The Bone Ritual
Date Published06 October 2017
Price£ 12.99

The Bone Ritual

by Julian Lees

Inspector Ruud Pujasumatra has to contend with a brutal serial killer, the visit of an old friend and his mother-in-law’s constant attempts to embarrass him.


A woman is brutally murdered in a Jakarta slum. She’s been choked to dead, her left hand has been amputated and a mah-jong tile has been stuffed into her throat. Inspector Ruud Pujasumatra is called to the crime scene and has to make sense of the killer’s actions.

This is only the start. A second body turns up amidst rubbish bins and Ruud’s superiors want results that he can’t deliver. There’s a link between the women, he’s certain of it, but the connection – and the murderer – is determined to stay just out of reach.

Ruud has more than just a murderer on a baffling killing spree to contend with. His wife has left him for another man, but his mother-in-law is still turning up with food parcels, and seems determined to embarrass him in the office in front of his colleagues. But on the brighter side of his life, an old friend has arrived from Amsterdam. Imka Sneider’s aunt has been commissioned to paint a portrait of the president of Indonesia, who is flying them over, complete with Imke’s pet dog, and is determined to treat them to a lavish standard of living during their stay.

Imke’s aunt Erica is flamboyant, outrageous and largely oblivious to anything outside of her immediate sphere of interest. The writing seems over the top at times when it comes to Erica and her innate ability to cause havoc wherever she goes, but then Erica comes alive in Julian Lees’ hands and her embarrassing asides add light and amusement to a plot that at times threatens to be unrelentingly dark.

As the killings progress, Ruud becomes convinced that there’s a connection to the time, 15 years ago, when Imke and her family lived in Jakarta.
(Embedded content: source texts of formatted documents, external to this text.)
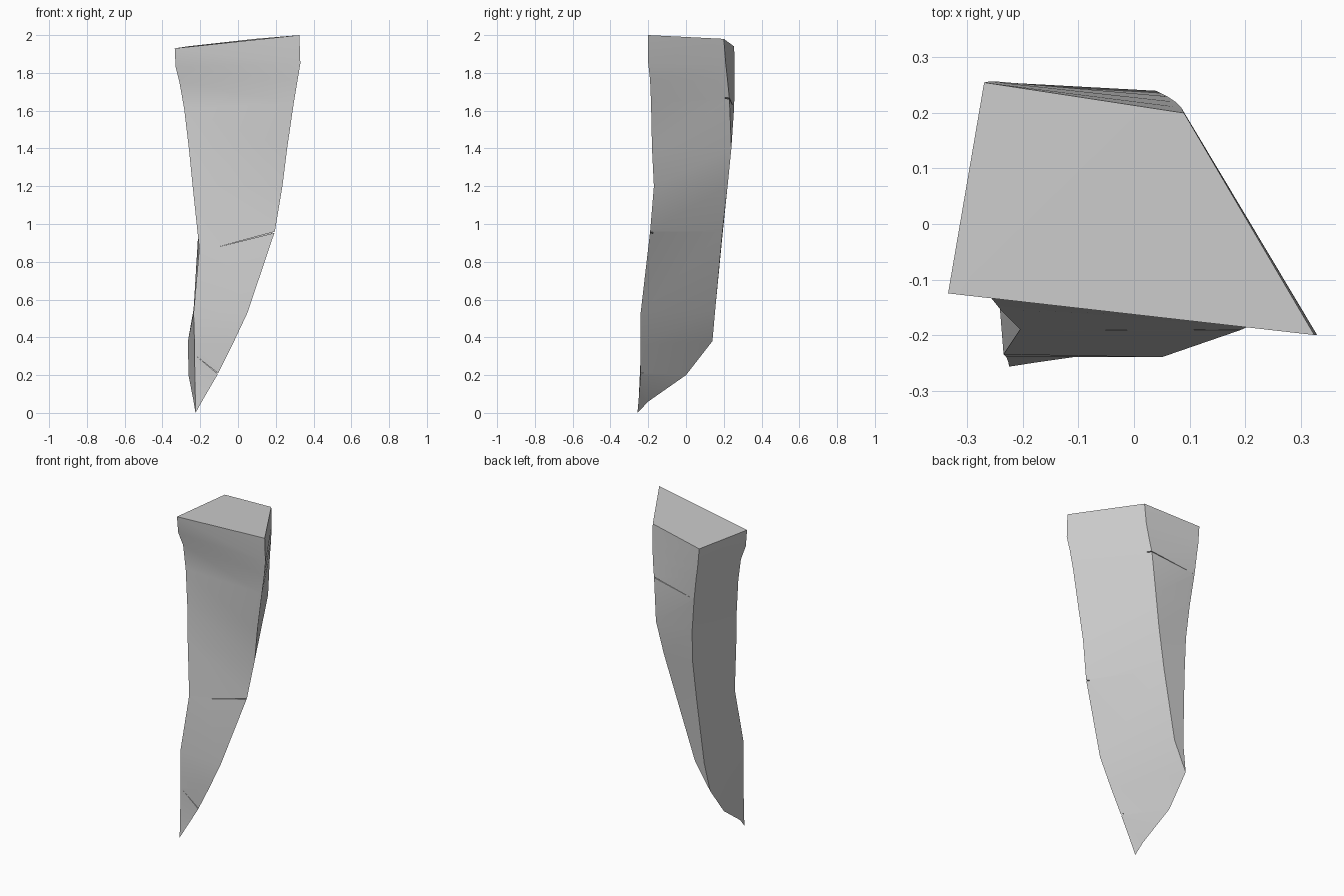
import bpy
import bmesh
from mathutils import Vector

default_cube = bpy.data.objects.get("Cube")
if default_cube:
    bpy.data.objects.remove(default_cube, do_unlink=True)


def flat_material(name, colour):
    material = bpy.data.materials.new(name)
    material.use_nodes = True
    material.diffuse_color = colour
    shader = material.node_tree.nodes["Principled BSDF"]
    shader.inputs["Base Color"].default_value = colour
    shader.inputs["Roughness"].default_value = 0.9
    return material


def mesh_object(name, bm, material):
    bmesh.ops.recalc_face_normals(bm, faces=bm.faces)
    mesh = bpy.data.meshes.new(name)
    bm.to_mesh(mesh)
    bm.free()
    mesh.materials.append(material)
    obj = bpy.data.objects.new(name, mesh)
    bpy.context.scene.collection.objects.link(obj)
    return obj


stone = flat_material("stone grey", (0.6, 0.6, 0.6, 1.0))

# Four long edges of the spike, each listed from the broad top to the tip
front_left_edge = [
    (-.335, -.125, 1.93), (-.33, -.12, 1.83), (-.31, -.1, 1.75), (-.285, -.11, 1.61),
    (-.26, -.13, 1.4), (-.24, -.155, 1.2), (-.205, -.19, .87), (-.235, -.235, .53),
    (-.23, -.24, .36), (-.23, -.24, .3), (-.226, -.25, .08)]
front_right_edge = [
    (.325, -.2, 2), (.33, -.2, 1.85), (.315, -.19, 1.76), (.295, -.185, 1.64),
    (.26, -.18, 1.4), (.235, -.17, 1.2), (.195, -.19, .96), (.05, -.24, .53),
    (-.03, -.24, .36), (-.11, -.24, .2), (-.18, -.25, .08)]
back_right_edge = [
    (.09, .2, 1.98), (.085, .21, 1.85), (.075, .22, 1.76), (.06, .23, 1.66),
    (.04, .24, 1.4), (0, .22, 1.2), (-.06, .193, .96), (-.17, .155, .55)]
back_left_edge = [
    (-.27, .255, 1.94), (-.26, .257, 1.82), (-.25, .257, 1.75), (-.235, .255, 1.62),
    (-.21, .24, 1.4), (-.2, .22, 1.2), (-.21, .195, .96), (-.235, .155, .55)]

# The two back edges run together into one keel that sweeps to the tip
keel = [(-.265, .14, .38), (-.262, .0, .2), (-.235, -.2, .06)]
tip_point = (-.225, -.257, 0)

# Skin the spike between its edges
bm = bmesh.new()
fl, fr, br, bl, low = [
    [bm.verts.new(point) for point in edge]
    for edge in (front_left_edge, front_right_edge, back_right_edge, back_left_edge, keel)]
tip = bm.verts.new(tip_point)
br += low
bl += low
bm.faces.new((fl[0], fr[0], br[0], bl[0]))


def skin(first, second):
    for upper in range(len(first) - 1):
        corners = (first[upper], first[upper + 1], second[upper + 1], second[upper])
        unique = list(dict.fromkeys(corners))
        if len(unique) > 2:
            bm.faces.new(unique)


for first, second in ((fl, fr), (fr, br), (br, bl), (bl, fl)):
    skin(first, second)
for first, second in ((fl, fr), (fr, br), (bl, fl)):
    bm.faces.new((first[-1], second[-1], tip))
bmesh.ops.triangulate(bm, faces=[face for face in bm.faces if len(face.verts) > 3])
rock_spike = mesh_object("rock_spike", bm, stone)


# Hairline cracks, cut by thin slivers that taper to one end
def crack(name, start, end, inward):
    start, end, inward = Vector(start), Vector(end), Vector(inward)
    lift = Vector((0, 0, .006))
    points = [start - inward, start + inward, start - inward + lift,
              start + inward + lift, end - inward, end + inward]
    sliver = bmesh.new()
    bmesh.ops.convex_hull(sliver, input=[sliver.verts.new(point) for point in points])
    cutter = mesh_object(name, sliver, stone)
    cutter.hide_render = True
    cutter.hide_viewport = True
    cutter.display_type = "WIRE"
    cut = rock_spike.modifiers.new(name, "BOOLEAN")
    cut.operation = "DIFFERENCE"
    cut.object = cutter


crack("back_crack", (.08, .23, 1.665), (-.23, .255, 1.615), (0, .025, 0))
crack("middle_crack", (.2, -.19, .955), (-.1, -.19, .88), (0, .015, 0))
crack("lower_crack", (-.1, -.24, .2), (-.22, -.24, .3), (0, .015, 0))

# Soft facets with crisp long edges
bpy.ops.object.select_all(action="DESELECT")
rock_spike.select_set(True)
bpy.context.view_layer.objects.active = rock_spike
bpy.ops.object.shade_smooth_by_angle(angle=.52)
Family is an important theme in the book and, with the aid of some clever red herrings, Lees maintains both tension and interest and does an excellent job of bringing Indonesia and its capital to life.

Serial killers are not usually my bag, but I liked The Bone Ritual a lot. Lees brings the setting to life without descending into Rough Guide to Indonesia style. The sparing use of some local words helps set the scene but never feels heavy handed or jarring. Ruud’s colleagues are an entertaining bunch and it’s interesting to see the investigations into the murders progress without the same resources that seem readily available in the average UK or US police procedural. Fingerprint analysis is a luxury that Ruud can rarely justify.

I will admit to having spent a large part of the book worrying about Kiki the dog, but Lees doesn’t go for cheap emotional punches. Instead he weaves a darkly compelling tale of family secrets, lies and murder. Whilst the reader is at times privy to the thoughts and feelings of the killer, the identity is neatly concealed and the final reveals, when they come, are deftly handled. The Bone Ritual is something of a slow burn, but once it hits its stride, there’s no looking back, until the past is forced to give up its secrets.

Reviewed 08 August 2017 by Linda Wilson